▸ Task instructions: Begin at the line containing "for i, (y, dx, dz)" and end at the final line of the entries. Please reproduce those lines exactly.

Extracted data entries:
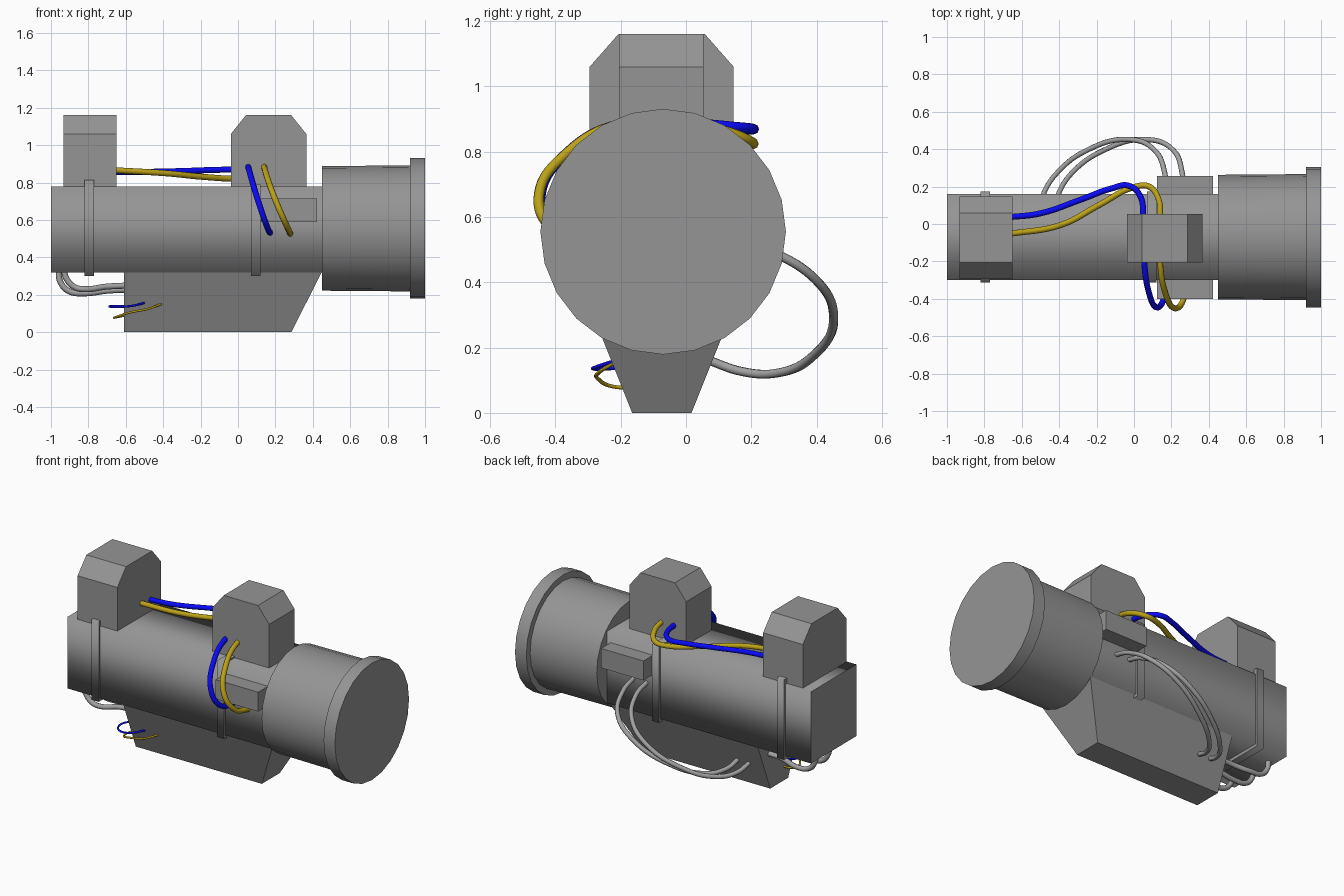
import bpy, bmesh, math

if "Cube" in bpy.data.objects:
    bpy.data.objects.remove(bpy.data.objects["Cube"])

CY, CZ = -0.07, 0.555  # long axis of the housing


def material(name, rgb):
    m = bpy.data.materials.new(name)
    m.diffuse_color = (*rgb, 1)
    m.use_nodes = True
    m.node_tree.nodes["Principled BSDF"].inputs["Base Color"].default_value = m.diffuse_color
    return m


grey = material("dark_grey", (0.3, 0.3, 0.3))
cable_grey = material("cable_grey", (0.36, 0.36, 0.36))
blue = material("blue", (0.003, 0.003, 0.95))
yellow = material("yellow", (0.5, 0.36, 0.01))


def finish(name, bm, smooth=None):
    bmesh.ops.recalc_face_normals(bm, faces=bm.faces)
    if smooth:
        for f in bm.faces:
            f.smooth = smooth(f)
    me = bpy.data.meshes.new(name)
    bm.to_mesh(me)
    bm.free()
    me.materials.append(grey)
    ob = bpy.data.objects.new(name, me)
    bpy.context.collection.objects.link(ob)
    return ob


def prism(name, pts, axis, a, b, smooth=None, tweak=None):
    """Extrude a 2D outline along x (pts are y,z) or y (pts are x,z)."""
    bm = bmesh.new()
    place = (lambda t, p: (t, *p)) if axis == 'x' else (lambda t, p: (p[0], t, p[1]))
    lo = [bm.verts.new(place(a, p)) for p in pts]
    hi = [bm.verts.new(place(b, p)) for p in pts]
    bm.faces.new(lo)
    bm.faces.new(hi[::-1])
    n = len(pts)
    for i in range(n):
        j = (i + 1) % n
        bm.faces.new((lo[i], lo[j], hi[j], hi[i]))
    if tweak:
        for v in bm.verts:
            tweak(v)
    return finish(name, bm, smooth)


def box(name, x, y, z, smooth=None):
    pts = [(y[0], z[0]), (y[1], z[0]), (y[1], z[1]), (y[0], z[1])]
    return prism(name, pts, 'x', x[0], x[1], smooth)


def drum(name, r0, r1, x0, x1, sides=24):
    ring = [(CY + r0 * math.cos(2 * math.pi * i / sides),
             CZ + r0 * math.sin(2 * math.pi * i / sides)) for i in range(sides)]

    def taper(v):
        if v.co.x > (x0 + x1) / 2:
            v.co.y = CY + (v.co.y - CY) * r1 / r0
            v.co.z = CZ + (v.co.z - CZ) * r1 / r0
    return prism(name, ring, 'x', x0, x1, sides_only, taper)


def sides_only(f):
    return abs(f.normal.x) < 0.9


def knob(lo, hi, inset):
    """Block outline with both top corners chamfered."""
    return [(lo, 0.78), (hi, 0.78), (hi, 1.06), (hi - inset, 1.16), (lo + inset, 1.16), (lo, 1.06)]


def cable(name, pts, radius, mat):
    cu = bpy.data.curves.new(name, 'CURVE')
    cu.dimensions = '3D'
    cu.bevel_depth = radius
    cu.bevel_resolution = 2
    cu.resolution_u = 8
    cu.use_fill_caps = True
    cu.materials.append(mat)
    sp = cu.splines.new('BEZIER')
    sp.bezier_points.add(len(pts) - 1)
    for bp, p in zip(sp.bezier_points, pts):
        bp.co = p
        bp.handle_left_type = bp.handle_right_type = 'AUTO'
    ob = bpy.data.objects.new(name, cu)
    bpy.context.collection.objects.link(ob)
    return ob


# Square housing, softly shaded along its length
box("housing", (-1, 0.45), (-0.30, 0.16), (0.32, 0.78), sides_only)

# Lens barrel and rim
drum("barrel", 0.333, 0.337, 0.45, 0.93)
drum("barrel_rim", 0.376, 0.376, 0.92, 1.0)

# Keel: tapered downwards with a raked front end
def rake(v):
    if v.co.x > 0 and v.co.z < 0.1:
        v.co.x = 0.285
prism("keel", [(-0.165, 0), (0.017, 0), (0.147, 0.325), (-0.295, 0.325)], 'x', -0.61, 0.45, tweak=rake)

# Adjustment blocks on top, chamfered across different axes
prism("rear_block", knob(-0.295, 0.146, 0.088), 'x', -0.932, -0.65)
prism("middle_block", knob(-0.038, 0.365, 0.08), 'y', -0.205, 0.053)

# Side connector box through the housing
box("connector_box", (0.122, 0.423), (-0.40, 0.257), (0.59, 0.715))

# Straps
box("rear_strap", (-0.82, -0.77), (-0.312, 0.175), (0.30, 0.815), sides_only)
box("middle_strap", (0.07, 0.12), (-0.312, 0.175), (0.30, 0.79), sides_only)

# Coloured cables from the rear block, under the middle block, to the front side
cable("blue_cable", [(-0.68, 0.035, 0.855), (-0.5, 0.057, 0.857), (-0.285, 0.13, 0.862),
                     (-0.12, 0.19, 0.868), (-0.03, 0.205, 0.87), (0.03, 0.155, 0.875),
                     (0.05, 0.03, 0.885), (0.055, -0.21, 0.882), (0.078, -0.36, 0.80),
                     (0.118, -0.445, 0.67), (0.155, -0.41, 0.565), (0.172, -0.29, 0.53)], 0.016, blue)
cable("yellow_cable", [(-0.68, -0.055, 0.867), (-0.39, -0.005, 0.85), (-0.18, 0.105, 0.83),
                       (0.0, 0.197, 0.822), (0.08, 0.2, 0.83), (0.132, 0.13, 0.86),
                       (0.14, 0.03, 0.882), (0.14, -0.21, 0.882), (0.165, -0.36, 0.80),
                       (0.215, -0.45, 0.67), (0.262, -0.41, 0.565), (0.28, -0.29, 0.525)], 0.016, yellow)

# Grey cables looping from the back side down into the keel
loop = [(0.14, 0.53), (0.27, 0.49), (0.395, 0.41), (0.452, 0.30),
        (0.39, 0.175), (0.28, 0.122), (0.17, 0.127), (0.06, 0.165)]
for i, xs in enumerate([(0.17, 0.165, 0.11, -0.03, -0.26, -0.405, -0.48, -0.505),
                        (0.265, 0.258, 0.21, 0.06, -0.17, -0.325, -0.4, -0.425)]):
    cable(f"back_cable_{i + 1}", [(x, *p) for x, p in zip(xs, loop)], 0.014, cable_grey)

# Grey cables from the housing underside into the keel's rear face
for i, (y, dx, dz) in enumerate([(0.05, 0, 0), (-0.085, 0, 0), (-0.235, 0.03, 0.022)]):
    ye = CY + (y - CY) * 0.8
    cable(f"under_cable_{i + 1}", [(-0.96 + dx, y, 0.34), (-0.95 + dx, y, 0.27 + dz), (-0.905 + dx, y, 0.22 + dz),
                                   (-0.82, y, 0.208 + dz), (-0.70, ye, 0.222 + dz), (-0.58, ye, 0.228 + dz)],
          0.016, cable_grey)

# Thin wires around the keel's rear corner
cable("thin_blue_wire", [(-0.49, -0.215, 0.16), (-0.56, -0.27, 0.142), (-0.64, -0.28, 0.135),
                         (-0.687, -0.22, 0.137), (-0.66, -0.15, 0.14), (-0.6, -0.12, 0.14)], 0.006, blue)
cable("thin_yellow_wire", [(-0.40, -0.215, 0.155), (-0.48, -0.265, 0.125), (-0.58, -0.27, 0.105),
                           (-0.655, -0.22, 0.08), (-0.65, -0.15, 0.08), (-0.6, -0.12, 0.09)], 0.006, yellow)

▸ Task solution:
for i, (y, dx, dz) in enumerate([(0.05, 0, 0), (-0.085, 0, 0), (-0.235, 0.03, 0.022)]):
    ye = CY + (y - CY) * 0.8
    cable(f"under_cable_{i + 1}", [(-0.96 + dx, y, 0.34), (-0.95 + dx, y, 0.27 + dz), (-0.905 + dx, y, 0.22 + dz),
                                   (-0.82, y, 0.208 + dz), (-0.70, ye, 0.222 + dz), (-0.58, ye, 0.228 + dz)],
          0.016, cable_grey)

# Thin wires around the keel's rear corner
cable("thin_blue_wire", [(-0.49, -0.215, 0.16), (-0.56, -0.27, 0.142), (-0.64, -0.28, 0.135),
                         (-0.687, -0.22, 0.137), (-0.66, -0.15, 0.14), (-0.6, -0.12, 0.14)], 0.006, blue)
cable("thin_yellow_wire", [(-0.40, -0.215, 0.155), (-0.48, -0.265, 0.125), (-0.58, -0.27, 0.105),
                           (-0.655, -0.22, 0.08), (-0.65, -0.15, 0.08), (-0.6, -0.12, 0.09)], 0.006, yellow)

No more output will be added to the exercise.